5. Be Smart about SEO. As noted above, before you post online, make sure that the post is a perfect fit for your target audience. Avoid posting just for search engines (e.g. the press releases). Have a perfect fit first. Then, if you get great SEO to boot, even better.
6. Know Where to Find Your Audience! Yes, you’ve already segmented your key target audiences, but after doing a nice job, you’ve fallen into the next big New Media trap: you’ve forgotten to find out WHERE your audience exists online. Example: Your audience is primarily female, and you really need to be on Pinterest (largely female) but you’re on only Facebook.

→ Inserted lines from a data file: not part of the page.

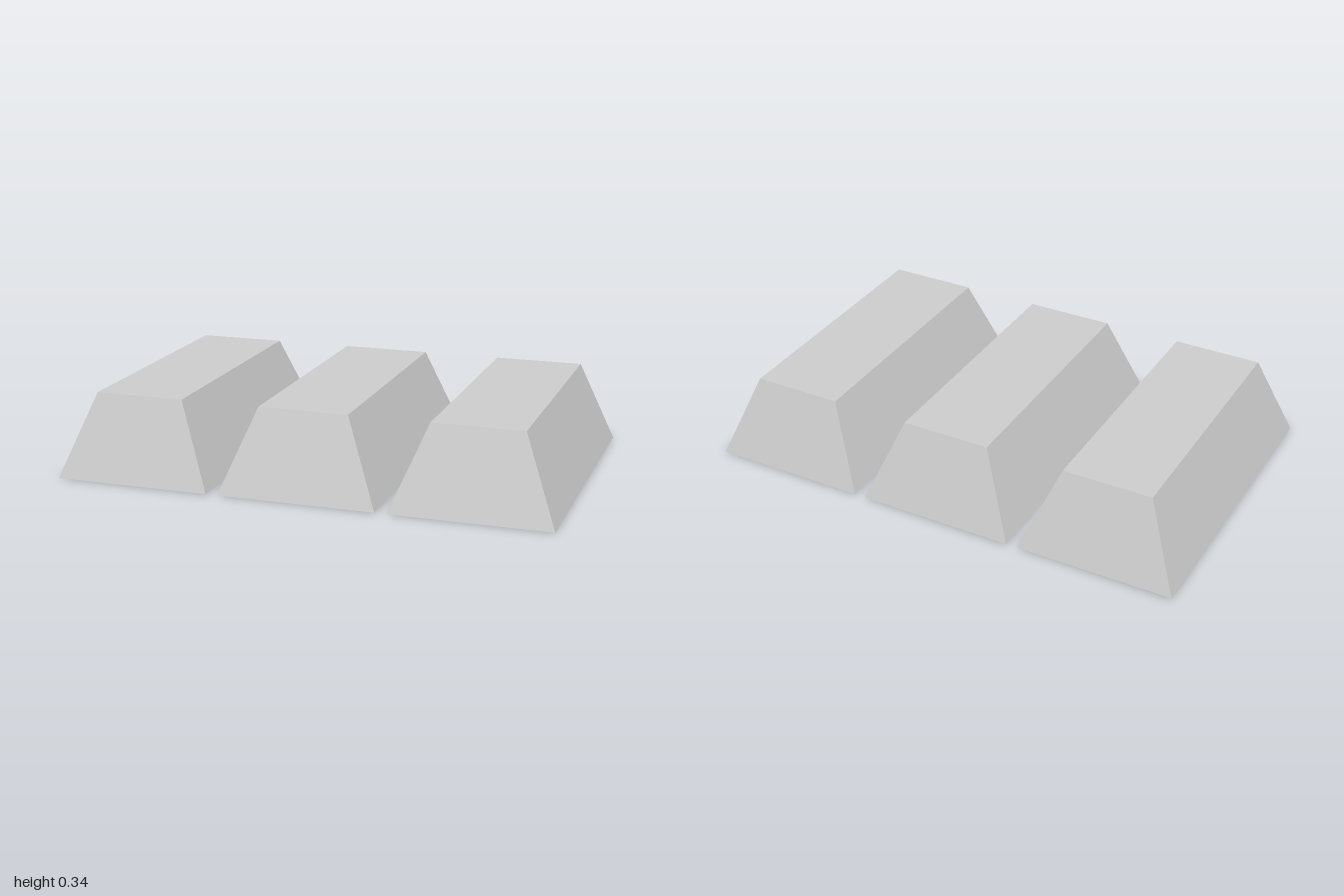
import * as THREE from 'three';

const HEIGHT = 0.34;
const BASE = { w: 0.635, d: 1.27 };
const TOP = { w: 0.362, d: 1.068 };
const SPACING = 0.6825;

// Box whose upper face is shrunk to give sloping sides
function ingotGeometry() {
  const geo = new THREE.BoxGeometry(BASE.w, HEIGHT, BASE.d);
  geo.translate(0, HEIGHT / 2, 0);
  const pos = geo.attributes.position;
  for (let i = 0; i < pos.count; i++) {
    if (pos.getY(i) > HEIGHT / 2) {
      pos.setX(i, Math.sign(pos.getX(i)) * TOP.w / 2);
      pos.setZ(i, Math.sign(pos.getZ(i)) * TOP.d / 2);
    }
  }
  geo.computeVertexNormals();
  return geo;
}

export function createModel() {
  const group = new THREE.Group();
  group.name = 'ingots';
  const material = new THREE.MeshStandardMaterial({ color: 0xcccccc, flatShading: true });
  const geometry = ingotGeometry();

  // Three identical bars side by side
  ['rightIngot', 'middleIngot', 'leftIngot'].forEach((name, i) => {
    const bar = new THREE.Mesh(geometry, material);
    bar.name = name;
    bar.position.x = (i - 1) * SPACING;
    group.add(bar);
  });
  return group;
}
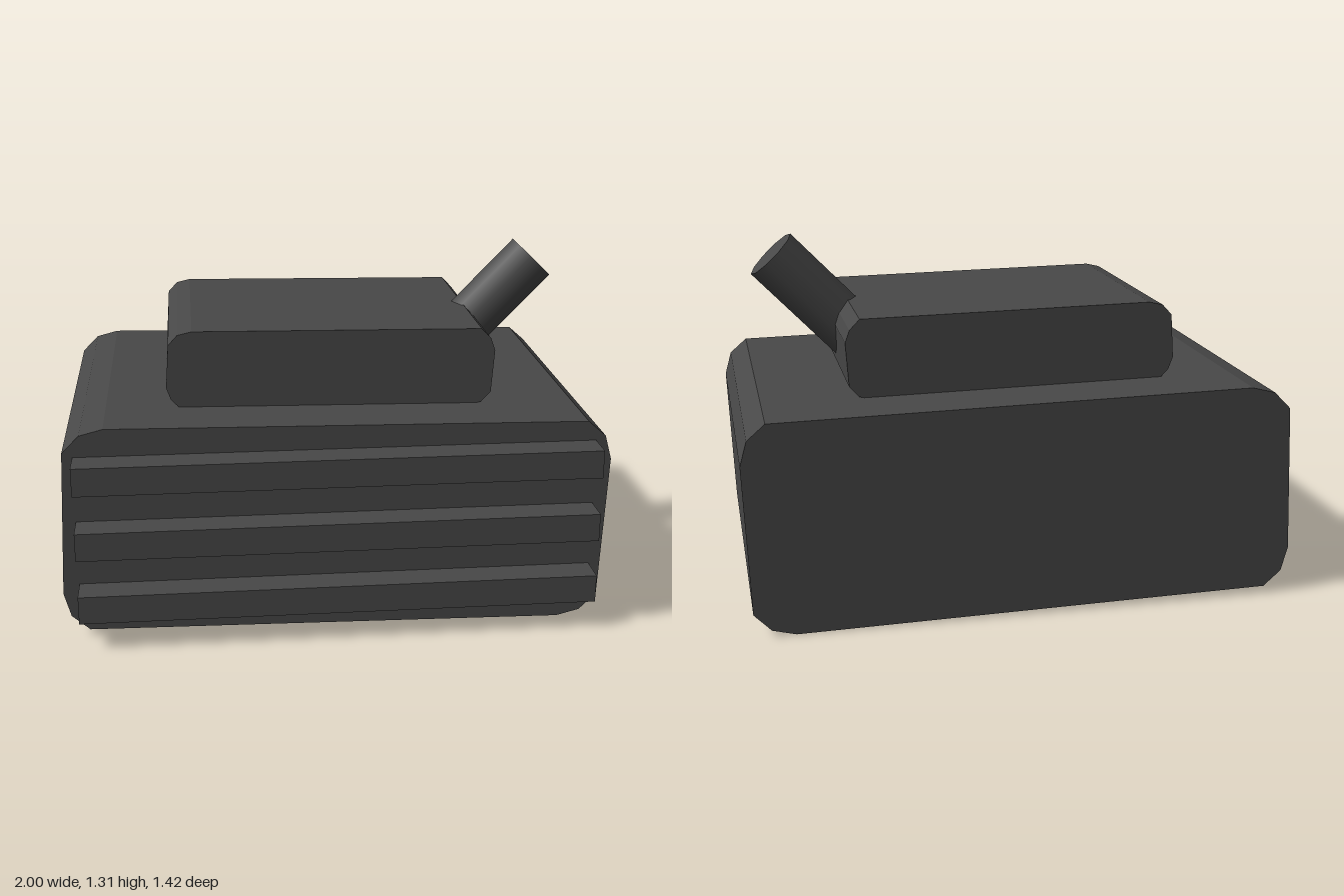
import * as THREE from 'three';

const material = new THREE.MeshStandardMaterial({ color: 0x484848 });

// Half an outline, completed by a half turn about (0, cy), then extruded from z0 to z1
function slab(name, half, cy, z0, z1) {
  const points = [
    ...half.map(([x, y]) => new THREE.Vector2(x, cy + y)),
    ...half.map(([x, y]) => new THREE.Vector2(-x, cy - y)),
  ];
  const geometry = new THREE.ExtrudeGeometry(new THREE.Shape(points), {
    depth: z1 - z0,
    bevelEnabled: false,
  });
  const mesh = new THREE.Mesh(geometry, material);
  mesh.name = name;
  mesh.position.z = z0;
  return mesh;
}

export function createModel() {
  const group = new THREE.Group();
  group.name = 'engineBlock';

  // Main block, slightly skewed with chamfered long edges
  group.add(slab('mainBlock', [
    [-1, -0.225], [-0.977, 0.315], [-0.915, 0.378], [-0.83, 0.4],
    [0.91, 0.372], [0.975, 0.315],
  ], 0.4, -0.71, 0.595));

  // Smaller cover sunk into the top of the block
  group.add(slab('topCover', [
    [-0.608, -0.055], [-0.597, 0.105], [-0.562, 0.143], [-0.51, 0.155],
    [0.555, 0.139], [0.592, 0.1],
  ], 0.925, -0.47, 0.36));

  // Horizontal front bars
  for (const y of [0.16, 0.403, 0.647]) {
    const bar = new THREE.Mesh(new THREE.BoxGeometry(1.88, 0.104, 0.135), material);
    bar.name = 'frontBar';
    bar.position.set(0, y, 0.6425);
    group.add(bar);
  }

  // Slanted ten-sided exhaust pipe
  const tip = new THREE.Vector3(0.83, 1.237, -0.055);
  const axis = new THREE.Vector3(0.695, 0.719, 0).normalize();
  const length = 0.55;
  const pipe = new THREE.Mesh(
    new THREE.CylinderGeometry(0.105, 0.105, length, 10, 1, false, Math.PI / 2), material);
  pipe.name = 'exhaustPipe';
  pipe.quaternion.setFromUnitVectors(new THREE.Vector3(0, 1, 0), axis);
  pipe.position.copy(tip).addScaledVector(axis, -length / 2);
  group.add(pipe);

  return group;
}
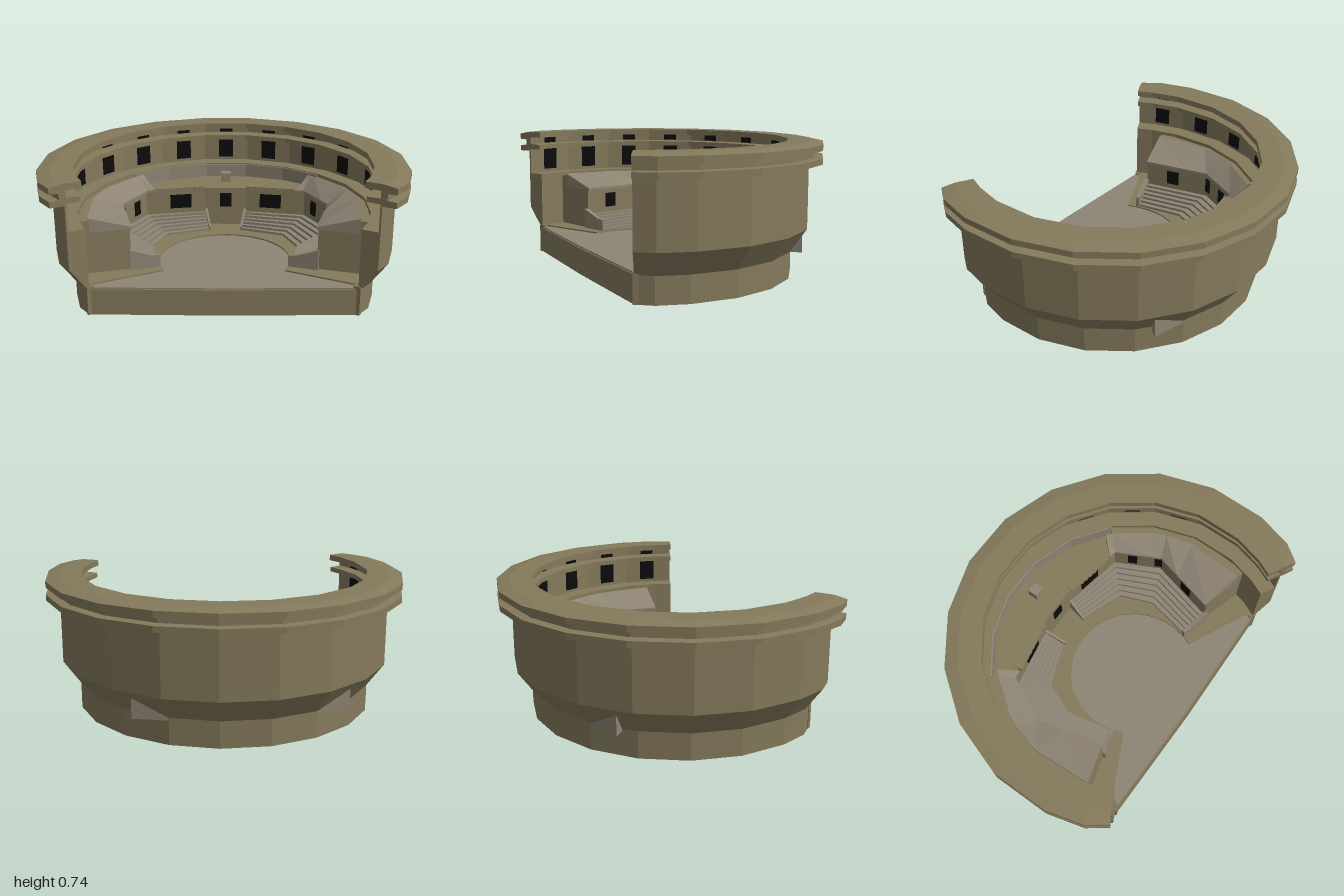
import * as THREE from 'three';

const olive = new THREE.MeshStandardMaterial({ color: 0x857a5c, flatShading: true });
const grey = new THREE.MeshStandardMaterial({ color: 0x8d8473, flatShading: true });
const black = new THREE.MeshStandardMaterial({ color: 0x0c0c0c, flatShading: true });

const rad = THREE.MathUtils.degToRad;
// Angles are measured in degrees from the back of the bowl, positive towards its left
const at = (deg, r, y) => new THREE.Vector3(r * Math.sin(rad(deg)), y, -r * Math.cos(rad(deg)));

const half = [9, 27, 45, 63, 81, 99, 111, 118];
const ringAngles = [...half.map((a) => -a).reverse(), ...half];

// Joins [r, y] cross-sections standing at successive angles, and caps both ends
function loft(angles, sectionAt) {
  const loops = angles.map((a) => {
    const pts = sectionAt(a).map((p) => new THREE.Vector2(p[0], p[1]));
    if (THREE.ShapeUtils.isClockWise(pts)) pts.reverse();
    return pts;
  });
  const rows = loops.map((loop, i) => loop.map((p) => at(angles[i], p.x, p.y)));
  const out = [];
  const tri = (...v) => v.forEach((p) => out.push(p.x, p.y, p.z));
  const n = rows[0].length;
  for (let s = 0; s < rows.length - 1; s++) {
    for (let i = 0; i < n; i++) {
      const j = (i + 1) % n, a = rows[s], b = rows[s + 1];
      tri(a[i], a[j], b[j]);
      tri(a[i], b[j], b[i]);
    }
  }
  const last = rows.length - 1;
  for (const [i, j, k] of THREE.ShapeUtils.triangulateShape(loops[0], [])) tri(rows[0][i], rows[0][k], rows[0][j]);
  for (const [i, j, k] of THREE.ShapeUtils.triangulateShape(loops[last], [])) tri(rows[last][i], rows[last][j], rows[last][k]);
  const g = new THREE.BufferGeometry();
  g.setAttribute('position', new THREE.Float32BufferAttribute(out, 3));
  g.computeVertexNormals();
  return g;
}

// Upright prism over a plan outline of [x, z] points
function prism(points, y, height) {
  const g = new THREE.ExtrudeGeometry(
    new THREE.Shape(points.map(([x, z]) => new THREE.Vector2(x, -z))), { depth: height, bevelEnabled: false });
  return g.rotateX(-Math.PI / 2).translate(0, y, 0);
}

// Radii by angle, for one half: seat fronts, the wall behind them, the gallery wall
const seatFront = [[13, 0.45], [45, 0.49], [69, 0.45], [106, 0.38]];
const seatBack = [[0, 0.546], [13, 0.56], [45, 0.68], [69, 0.65], [106, 0.53]];
const galleryWall = [[0, 0.89 * Math.cos(rad(9))], ...half.map((a) => [a, 0.89])];

// Point on the straight wall piece at an angle, and the yaw of that piece
function onWall(line, deg) {
  let i = 0;
  while (i < line.length - 2 && line[i + 1][0] < deg) i++;
  const a = at(...line[i], 0), d = at(...line[i + 1], 0).sub(a);
  const dx = Math.sin(rad(deg)), dz = -Math.cos(rad(deg));
  const t = (a.z * dx - a.x * dz) / (d.x * dz - d.z * dx);
  return { pos: a.addScaledVector(d, t), yaw: Math.atan2(-d.z, d.x) };
}

function radiusOn(line, deg) {
  const p = onWall(line, Math.abs(deg)).pos;
  return Math.hypot(p.x, p.z);
}

export function createModel() {
  const model = new THREE.Group();
  model.name = 'amphitheatre';
  const bowl = new THREE.Group();
  bowl.name = 'bowl';
  bowl.rotation.y = rad(27);
  bowl.position.z = 0.1;
  model.add(bowl);

  const add = (name, geometry, material) => {
    const m = new THREE.Mesh(geometry, material);
    m.name = name;
    bowl.add(m);
    return m;
  };
  // Box set into a wall; negative angles mirror the positive side
  const wallBox = (name, line, deg, w, h, d, y, material) => {
    const { pos, yaw } = onWall(line, Math.abs(deg));
    const flip = deg < 0 ? -1 : 1;
    const m = add(name, new THREE.BoxGeometry(w, h, d), material);
    m.position.set(pos.x * flip, y, pos.z);
    m.rotation.y = yaw * flip;
  };

  // Base with its nearly straight front, and the arena floor
  const endInset = (a) => (Math.abs(a) === 118 ? 0.025 : 0);
  const plan = (r, z) => [...ringAngles.map((a) => { const p = at(a, r - endInset(a), 0); return [p.x, p.z]; }), [0, z]];
  add('base', prism(plan(0.832, 0.39), 0.005, 0.147), olive);
  add('arenaFloor', prism(plan(0.82, 0.382), 0.15, 0.01), grey);
  const walkAngles = Array.from({ length: 25 }, (_, i) => -116 + i * 232 / 24);
  add('walkway', loft(walkAngles, () => [[0.37, 0.15], [0.37, 0.168], [0.81, 0.168], [0.81, 0.15]]), olive);

  // Outer wall, gallery and cornices in one cross-section
  const wall = [
    [0.832, 0.15], [0.925, 0.28], [0.925, 0.63], [1, 0.63], [1, 0.662], [0.95, 0.665], [0.95, 0.7],
    [1, 0.702], [1, 0.735], [0.93, 0.748], [0.805, 0.748], [0.805, 0.715], [0.89, 0.712], [0.89, 0.672],
    [0.815, 0.67], [0.815, 0.643], [0.89, 0.64], [0.89, 0.49], [0.8, 0.49], [0.8, 0.15],
  ];
  add('outerWall', loft(ringAngles, (a) => wall.map(([r, y]) => [r > 0.9 || r === 0.832 ? r - endInset(a) : r, y])), olive);

  // Gallery windows, one tall and one low in each wall bay
  for (let k = -6; k <= 6; k++) {
    wallBox('galleryWindow', galleryWall, k * 18, 0.09, 0.13, 0.012, 0.574, black);
    wallBox('cornicePort', galleryWall, k * 18, 0.08, 0.035, 0.012, 0.693, black);
  }

  // Middle block behind the seats, with a flat top and a pedestal
  add('middleBlock', loft([-45, -13, 13, 45], (a) => {
    const r = radiusOn(seatBack, a);
    return [[r, 0.16], [r, 0.405], [0.82, 0.405], [0.82, 0.16]];
  }), olive);
  add('galleryBackWall', loft([-45, -27, -9, 9, 27, 45],
    () => [[0.79, 0.4], [0.79, 0.485], [0.81, 0.485], [0.81, 0.4]]), grey);
  const pedestal = add('pedestal', new THREE.BoxGeometry(0.06, 0.06, 0.06), grey);
  pedestal.position.copy(at(0, 0.69, 0.43));
  wallBox('wallWindow', seatBack, 0, 0.07, 0.085, 0.012, 0.328, black);

  for (const side of [1, -1]) {
    const span = (list) => (side > 0 ? list : list.map((a) => -a).reverse());
    const back = (a) => radiusOn(seatBack, a);
    const front = (a) => radiusOn(seatFront, a);

    // Stepped seats
    const steps = 6;
    add('seats', loft(span([13, 45, 69, 106]), (a) => {
      const f = front(a), b = back(a), pts = [[f, 0.16]];
      for (let i = 0; i < steps; i++) {
        const y = 0.182 + i * 0.014;
        pts.push([f + (b - f) * i / steps, y], [f + (b - f) * (i + 1) / steps, y]);
      }
      pts.push([b + 0.01, 0.252], [b + 0.01, 0.16]);
      return pts;
    }), grey);

    // Low walls closing both ends of the seats
    add('aisleWall', loft(span([11.5, 13]),
      () => [[0.44, 0.16], [0.44, 0.195], [0.565, 0.275], [0.565, 0.16]]), grey);
    add('endWall', loft(span([105, 108]),
      () => [[0.37, 0.16], [0.37, 0.235], [0.42, 0.24], [0.54, 0.285], [0.54, 0.16]]), grey);

    // Side block and its sloping roof
    add('sideBlock', loft(span([45, 63, 69, 81, 106]), (a) => {
      const b = back(a);
      return [[b, 0.16], [b, 0.402], [0.745, 0.402], [0.745, 0.47], [0.81, 0.47], [0.81, 0.16]];
    }), olive);
    add('slopingRoof', loft(span([42, 45, 63, 69, 81, 106]), (a) => {
      const b = back(a) - 0.012;
      return [[b, 0.398], [b, 0.412], [0.755, 0.484], [0.755, 0.398]];
    }), grey);

    // Windows in the wall behind the seats
    for (const [a, w] of [[28, 0.13], [54, 0.055], [68, 0.055], [88, 0.075]]) {
      wallBox('wallWindow', seatBack, side * a, w, 0.085, 0.012, 0.328, black);
    }

    // Row of small blocks under a strip along the wall top
    for (let i = 0; i < 9; i++) {
      wallBox('dentil', seatBack, side * (16 + i * 3), 0.018, 0.02, 0.04, 0.403, olive);
    }
    wallBox('dentilStrip', seatBack, side * 28, 0.3, 0.008, 0.045, 0.417, olive);

    // Pier at the front end of the base, and the wedge buttress at the back
    add('endPier', loft(span([116.5, 118.5]),
      () => [[0.775, 0.005], [0.775, 0.17], [0.815, 0.17], [0.815, 0.005]]), olive);
    const wedge = [at(side * 19, 0.815, 0), at(side * 39, 0.89, 0), at(side * 39, 0.78, 0)].map((p) => [p.x, p.z]);
    add('buttress', prism(wedge, 0.135, 0.115), grey);
  }

  // Stand the lowest faces on the ground
  bowl.position.y = -0.005;
  return model;
}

7. Know Your Metrics—and Metric Tools. Are you analyzing what you have done so far and seeing where you succeeded and where you need to refocus or retool? Example: A participant in one highly successful university-based project I ran used Google and Twitter to analyze the results of a campaign and came up with very little. I stepped in and instead compared them to similar campaigns at other universities and— guess what—they came up near the top, which is where they belonged.
8. Know Your Top Influencers. Be sure you know—and know well—who is following you on Facebook; who is following you on Twitter; and who the influencers are on both. It’s easy to get this information, particularly on Twitter, so use it. An influencer response can yield big results—if not the first time, then certainly over time—and it’s your job to know who the influencers are.
9. Build New Media Relationships. This is an adjunct of the item above, but it also stands on its own as a key aspect of New Media: build relationships with your top influencers and stick with it until you get New Media placements.
10. Be Pitch Perfect! Where do I see companies and university students/administrators miss the mark most often? Call it “off-pitching.” Example: You’ve found an influential fitness blogger who is vegan, and yes, he or she reaches millions—but you work for a snack food company. Don’t pitch that blogger. Instead, look for influencers who are a perfect match for your product or idea or point of view. One “off-pitch,” and the influencers may never work with you again.
According to Suzanne, these suggestions should be looked on as a tune-up for businesses and university leaders. As she puts it: “Be sure to get the help you need, even if you are working with an agency. You need to know all relevant aspects of New Media, and it is sometimes the case that so-called ‘experts’ give you what they know, not what you need to learn.”
Suzanne’s conclusion: “Whatever it is, take the time to learn the fundamentals in order to be able to ask good questions!”
About Suzanne McDonald
Suzanne McDonald is a revolutionary in New Media who started her company, Designated Editor, with the express purpose of educating clients on every aspect of New Media. This includes social media from Google+ to Twitter, as well as WordPress, blogger outreach/strategy, fully integrated marketing, and face-to-face events/networking.
McDonald’s objective is to combine all New Media into a consistent whole, and to do it affordably and thoroughly. By so doing, she has become the leading purveyor of New Media expertise in New England. McDonald's "techie" forum in Newport, Rhode Island, reaches nearly 1,000 business leaders, and her business has doubled in size each year since it began.
About Designated Editor
Designated Editor is New England's leading purveyor of New Media expertise at affordable rates, encompassing every aspect of New Media including Social Media. Founded in 2006 by Suzanne McDonald, Designated Editor is New England's leading source for techie forums, business-to-business networking for technology pros, and for global clients needing one-stop-shopping for a world that has become treacherous to navigate. As of 2013, Designated Editor is a leader in the movement to educate university students nationwide in New Media. For more information go to www.designatededitor.com.